Bubblebags and Baggyballs

By Bernard L. De Koven on May 01, 2017 in On Having Fun
Worried about the environment? Here's a way to make playful use of some of our favorite detritus

Bret Stephens: Out Of The Bubble

Pulitzer Prize winning Bret Stephens makes some readers of the New York Times uncomfortable, and some, angry. He says that's his job. But many readers want him fired for his views.

The Modern Millennial Work From Home Mode

Working from home need not conjure dated images of burning dinners and screaming babies while taking conference calls. The millennial approach is about working smarter, not harder.

The Emerging Science of Awe and Its Benefits

By Emma Stone, Ph.D. on April 27, 2017 in Understanding Awe
Move over happiness, there's another emotion that boasts myriad benefits for health, wellbeing and social connectedness

One Philosopher’s Daily Grind

By Hugh Aldersey-Williams on April 26, 2017 in A Curious Mind
How did the day job of one of the greatest of all philosophers influence his ideas?

The Politics of Silence

Excessive noise seriously harms human health and interferes with people’s daily activities at school, at work, at home and during leisure activities.

Agitating for the Environment

One place to take on global environmental stewardship may be your own laundry room. Remarkably, the spotlight now is not on detergents or bleach, but rather on the apparel itself.

Morality: Seeds Must Be Planted Rightly in Early LIfe

By Darcia Narvaez Ph.D. on April 23, 2017 in Moral Landscapes
It’s easy to believe that reasoning is the most important aspect of morality.
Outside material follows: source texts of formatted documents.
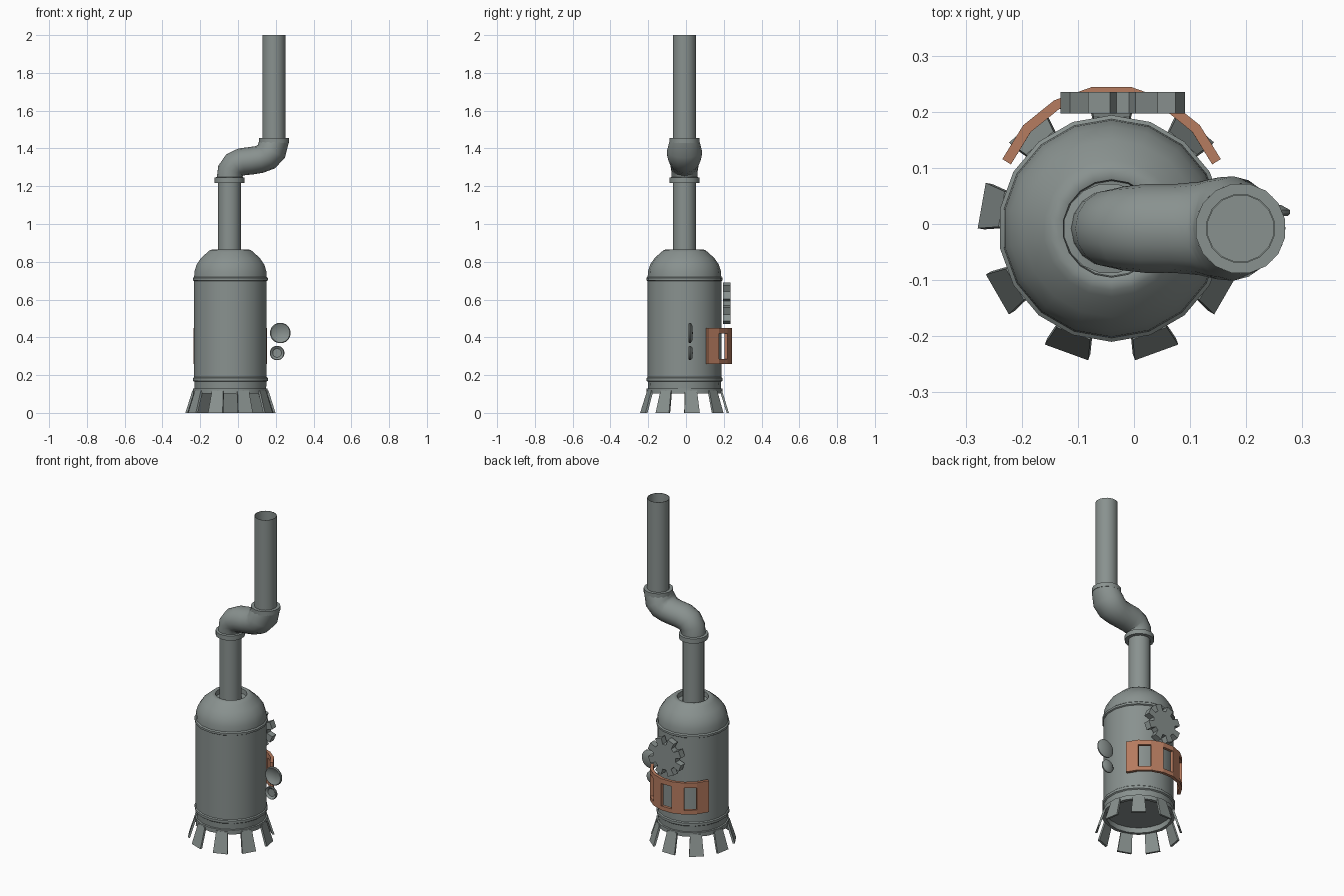
import bpy, bmesh, math
from mathutils import Vector

if "Cube" in bpy.data.objects:
    bpy.data.objects.remove(bpy.data.objects["Cube"])


def material(name, rgb):
    m = bpy.data.materials.new(name)
    m.diffuse_color = (*rgb, 1)
    m.use_nodes = True
    m.node_tree.nodes["Principled BSDF"].inputs["Base Color"].default_value = m.diffuse_color
    return m


IRON = material("grey iron", (0.25, 0.285, 0.275))
COPPER = material("copper", (0.47, 0.2, 0.115))
CX, CY = -0.04, -0.008      # boiler axis
PX = 0.19                   # chimney axis


def finish(bm, name, mat, smooth=True):
    bmesh.ops.remove_doubles(bm, verts=bm.verts, dist=1e-5)
    bmesh.ops.recalc_face_normals(bm, faces=bm.faces)
    me = bpy.data.meshes.new(name)
    bm.to_mesh(me)
    bm.free()
    ob = bpy.data.objects.new(name, me)
    bpy.context.collection.objects.link(ob)
    me.materials.append(mat)
    if smooth:
        bpy.ops.object.select_all(action='DESELECT')
        ob.select_set(True)
        bpy.context.view_layer.objects.active = ob
        bpy.ops.object.shade_smooth_by_angle(angle=math.radians(35))
    return ob


def skin(bm, rings, closed=True):
    """Join successive rings of points with quads."""
    rows = [[bm.verts.new(p) for p in r] for r in rings]
    n = len(rows[0])
    for a, b in zip(rows, rows[1:]):
        for i in range(n if closed else n - 1):
            j = (i + 1) % n
            bm.faces.new((a[i], a[j], b[j], b[i]))


def lathe(name, profile, x, y, sides=18, axis='Z'):
    """Turn (radius, height) points around a vertical or y axis."""
    bm = bmesh.new()
    rings = []
    for r, h in profile:
        ring = []
        for i in range(sides):
            t = 2 * math.pi * (i + 0.5) / sides
            c, s = r * math.cos(t), r * math.sin(t)
            ring.append((x + c, y + s, h) if axis == 'Z' else (x + c, h, y + s))
        rings.append(ring)
    skin(bm, rings)
    bmesh.ops.remove_doubles(bm, verts=bm.verts, dist=1e-5)
    bmesh.ops.dissolve_degenerate(bm, edges=bm.edges, dist=1e-6)
    return finish(bm, name, IRON)


# Boiler shell with base rim, raised hoops, dome and recessed neck
lathe("boiler", [
    (0, 0.135), (0.18, 0.135), (0.18, 0.103), (0.2, 0.103), (0.2, 0.128), (0.192, 0.13),
    (0.194, 0.165), (0.201, 0.17), (0.201, 0.185), (0.195, 0.19),
    (0.195, 0.698), (0.202, 0.702), (0.202, 0.714), (0.195, 0.72),
    (0.193, 0.75), (0.182, 0.785), (0.158, 0.82), (0.122, 0.852), (0.11, 0.862),
    (0.096, 0.865), (0.087, 0.862), (0.085, 0.835), (0.05, 0.83)], CX, CY)

# Flared skirt plates
for k in range(9):
    a0 = math.radians(10 + 40 * k)
    bm = bmesh.new()
    rings = []
    for z, r, half in ((0.118, 0.199, 0.032), (0.0, 0.235, 0.041)):
        ring = []
        for dr, s in ((0, -1), (0, 1), (-0.012, 1), (-0.012, -1)):
            u, v = r + dr, s * half
            ring.append((CX + u * math.cos(a0) - v * math.sin(a0),
                         CY + u * math.sin(a0) + v * math.cos(a0), z))
        rings.append(ring)
    skin(bm, rings)
    bmesh.ops.holes_fill(bm, edges=bm.edges)
    finish(bm, f"skirt_plate_{k + 1}", IRON, False)

# Lower flue and its collar
lathe("lower_flue", [(0.061, 0.82), (0.061, 1.24)], CX - 0.005, CY, 16)
lathe("lower_collar", [(0.06, 1.218), (0.081, 1.218), (0.081, 1.246), (0.06, 1.25)],
      CX - 0.005, CY, 16)

# S-shaped elbow: x, z, radius in the bend plane, radius across
path = [(-0.045, 1.24, .068, .068), (-0.039, 1.283, .07, .07), (-0.018, 1.312, .072, .075),
        (0.02, 1.329, .073, .079), (0.07, 1.335, .073, .079), (0.115, 1.342, .073, .083),
        (0.15, 1.357, .077, .091), (0.177, 1.387, .08, .093), (0.19, 1.435, .08, .08)]
bm = bmesh.new()
rings = []
for i, (x, z, rn, ry) in enumerate(path):
    a, b = path[max(i - 1, 0)], path[min(i + 1, len(path) - 1)]
    d = Vector((b[0] - a[0], 0, b[1] - a[1])).normalized()
    if i in (0, len(path) - 1):
        d = Vector((0, 0, 1))
    n = Vector((d.z, 0, -d.x))
    rings.append([Vector((x, CY, z)) + n * rn * math.cos(t) + Vector((0, ry * math.sin(t), 0))
                  for t in (2 * math.pi * j / 16 for j in range(16))])
skin(bm, rings)
finish(bm, "elbow", IRON)

# Upper collar and open chimney pipe
lathe("upper_collar", [(0.06, 1.428), (0.081, 1.43), (0.081, 1.456), (0, 1.456)], PX, CY, 16)
lathe("chimney", [(0.062, 1.44), (0.062, 2.0), (0.0595, 2.0), (0.0595, 1.46)], PX, CY, 16)

# Two shallow dish gauges beside the boiler
for name, x, z, r in (("large_gauge", 0.224, 0.423, 0.055), ("small_gauge", 0.207, 0.317, 0.039)):
    lathe(name, [(0, 0.025), (r * 0.6, 0.024), (r * 0.82, 0.016), (r * 0.92, 0.014), (r, 0.018),
                 (r, 0.025), (r * 0.7, 0.034), (0, 0.036)], x, z, 16, 'Y')

# Gear wheel on the back
bm = bmesh.new()
outline = []
for k in range(8):
    for da, r in ((-14, 0.076), (-11, 0.113), (11, 0.113), (14, 0.076)):
        t = math.radians(22.5 + 45 * k + da)
        outline.append((-0.02 + r * math.cos(t), 0.58 + r * math.sin(t)))
skin(bm, [[(x, y, z) for x, z in outline] for y in (0.197, 0.235)])
bmesh.ops.holes_fill(bm, edges=bm.edges)
finish(bm, "gear_wheel", IRON, False)

# Copper band around the back with three window openings
bm = bmesh.new()
BY, SEG = 0.037, 7
step = math.radians(136) / SEG
heights = [0.26, 0.285, 0.42, 0.45]


def band_point(i, z):
    t = math.radians(22) + step * i
    return (CX + 0.2 * 1.05 * math.cos(t), BY + 0.2 * 1.05 * math.sin(t), z)


for i in range(SEG):
    for j in range(3):
        if j == 1 and i in (1, 3, 5):
            continue
        bm.faces.new([bm.verts.new(band_point(p, heights[q]))
                      for p, q in ((i, j), (i + 1, j), (i + 1, j + 1), (i, j + 1))])
band = finish(bm, "copper_band", COPPER, False)
# thickness inwards, towards the boiler axis
me = band.data
f = me.polygons[0]
outward = f.normal.dot(f.center - Vector((CX, BY, f.center.z))) > 0
mod = band.modifiers.new("thickness", 'SOLIDIFY')
mod.thickness = 0.018
mod.offset = -1 if outward else 1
But it isn't. Morality "goes all the way down" to how well our neurobiological systems work.

An Earth Day Wake-Up Call Delivered Via Hawk

By Shawn M. Burn Ph.D. on April 22, 2017 in Presence of Mind
Earth Day is a good day to consider (or reconsider) your commitment to promoting environmental sustainability.

Please Yell at Me

By Asa Don Brown Ph.D. on April 21, 2017 in Towards Recovery
Have you ever found yourself uncontrollably yelling?

This Earth Day

By The Research Lab on April 20, 2017 in The Fundamentals
When science and politics collide. By Tim Beach, Ph.D.
Yvonne Temal

How Mother Nature Became My Therapy

Escaping into nature can help us recover from our depression and anxiety while simultaneously allowing us to be free. "The mountains are calling and I must go..." -John Muir.

Why Do Some People Deny Climate Change?

By Grant H. Brenner M.D. on April 17, 2017 in ExperiMentations
How can people deny climate change? The evidence is extremely strong, and the danger is clear and present. Research gives clues as to what factors are really at play.

Fallingwater: Where Design, Structure, & Psychology Converge

Asked to describe Fallingwater in one word, its owner replied, "Romance." Frank Lloyd Wright used design and structure to evoke psychological reactions.
"Emotion Sensation," Frank John Ninivaggi, oil, 2006

Emotions as Our Mother Tongue

We strive for competency. We want a better quality of life. To achieve this, our second language, thought, not only needs but demands its mother language—emotion.

Aphrodite and Dionysus

Lack of or a low sexual desire is the most common sexual challenge, about which physicians hear numerous complaints.

Diagnoses: Harmful or Helpful?

Mental illness can tell us what's wrong with a person, with parenting, with a culture, and with society. It's bio/psycho/social. Let's learn fully about ourselves from it.